#### [Your objective]
Copy, from the entries below, each line in which the string "grey" appears.

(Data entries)

● ● ●

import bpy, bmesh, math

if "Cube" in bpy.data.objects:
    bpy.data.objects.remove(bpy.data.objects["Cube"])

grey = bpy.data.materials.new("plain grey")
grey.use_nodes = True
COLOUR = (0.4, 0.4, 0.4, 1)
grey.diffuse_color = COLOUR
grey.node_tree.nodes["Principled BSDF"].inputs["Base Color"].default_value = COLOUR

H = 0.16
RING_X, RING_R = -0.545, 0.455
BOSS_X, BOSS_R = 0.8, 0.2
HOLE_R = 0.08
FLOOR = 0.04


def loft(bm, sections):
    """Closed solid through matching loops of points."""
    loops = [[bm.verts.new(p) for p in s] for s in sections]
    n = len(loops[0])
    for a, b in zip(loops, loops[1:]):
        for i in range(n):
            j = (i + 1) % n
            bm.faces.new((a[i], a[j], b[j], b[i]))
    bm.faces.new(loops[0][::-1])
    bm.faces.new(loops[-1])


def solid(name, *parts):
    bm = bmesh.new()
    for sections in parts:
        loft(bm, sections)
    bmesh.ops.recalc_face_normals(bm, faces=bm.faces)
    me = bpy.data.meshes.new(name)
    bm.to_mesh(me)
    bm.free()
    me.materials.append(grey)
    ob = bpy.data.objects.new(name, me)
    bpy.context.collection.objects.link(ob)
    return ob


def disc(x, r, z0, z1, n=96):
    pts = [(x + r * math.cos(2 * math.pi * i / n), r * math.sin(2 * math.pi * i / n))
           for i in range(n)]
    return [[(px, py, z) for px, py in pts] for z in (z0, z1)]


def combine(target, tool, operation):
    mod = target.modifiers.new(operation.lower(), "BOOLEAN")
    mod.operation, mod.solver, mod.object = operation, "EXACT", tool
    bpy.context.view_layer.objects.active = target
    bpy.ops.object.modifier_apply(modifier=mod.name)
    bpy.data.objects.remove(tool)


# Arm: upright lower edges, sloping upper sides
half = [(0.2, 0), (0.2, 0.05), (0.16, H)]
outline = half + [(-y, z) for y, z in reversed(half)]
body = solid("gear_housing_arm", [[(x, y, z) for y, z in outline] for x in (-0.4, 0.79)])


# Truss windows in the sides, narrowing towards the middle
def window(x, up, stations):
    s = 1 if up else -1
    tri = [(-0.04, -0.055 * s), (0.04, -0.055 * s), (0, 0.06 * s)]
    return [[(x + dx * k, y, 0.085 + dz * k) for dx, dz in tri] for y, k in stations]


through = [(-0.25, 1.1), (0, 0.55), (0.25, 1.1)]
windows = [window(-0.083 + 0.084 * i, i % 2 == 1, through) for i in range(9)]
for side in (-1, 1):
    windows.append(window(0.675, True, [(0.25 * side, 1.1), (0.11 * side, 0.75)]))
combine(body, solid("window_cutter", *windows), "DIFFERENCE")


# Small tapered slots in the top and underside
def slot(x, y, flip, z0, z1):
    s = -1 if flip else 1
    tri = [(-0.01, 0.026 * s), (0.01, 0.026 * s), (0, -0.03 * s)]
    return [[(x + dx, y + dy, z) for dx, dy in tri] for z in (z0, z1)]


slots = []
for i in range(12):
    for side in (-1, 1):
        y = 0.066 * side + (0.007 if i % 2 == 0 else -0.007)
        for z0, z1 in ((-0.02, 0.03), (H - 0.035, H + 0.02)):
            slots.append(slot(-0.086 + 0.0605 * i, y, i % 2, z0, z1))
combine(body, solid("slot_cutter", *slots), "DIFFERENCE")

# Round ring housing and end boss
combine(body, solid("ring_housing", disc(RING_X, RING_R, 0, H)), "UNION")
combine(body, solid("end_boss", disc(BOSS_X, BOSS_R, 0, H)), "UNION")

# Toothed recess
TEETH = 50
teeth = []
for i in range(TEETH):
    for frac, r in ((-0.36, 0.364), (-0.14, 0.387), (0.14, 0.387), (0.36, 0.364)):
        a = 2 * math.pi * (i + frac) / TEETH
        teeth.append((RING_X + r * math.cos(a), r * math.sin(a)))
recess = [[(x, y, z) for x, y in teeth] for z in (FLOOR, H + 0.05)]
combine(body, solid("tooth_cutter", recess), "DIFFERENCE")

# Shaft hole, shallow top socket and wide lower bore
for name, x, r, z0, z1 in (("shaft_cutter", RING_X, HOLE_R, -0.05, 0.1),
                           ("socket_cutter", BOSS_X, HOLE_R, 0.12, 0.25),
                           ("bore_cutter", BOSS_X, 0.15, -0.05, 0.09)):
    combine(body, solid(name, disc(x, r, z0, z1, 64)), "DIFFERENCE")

● ● ●

#### [Answer space]
grey = bpy.data.materials.new("plain grey")
grey.use_nodes = True
grey.diffuse_color = COLOUR
grey.node_tree.nodes["Principled BSDF"].inputs["Base Color"].default_value = COLOUR
    me.materials.append(grey)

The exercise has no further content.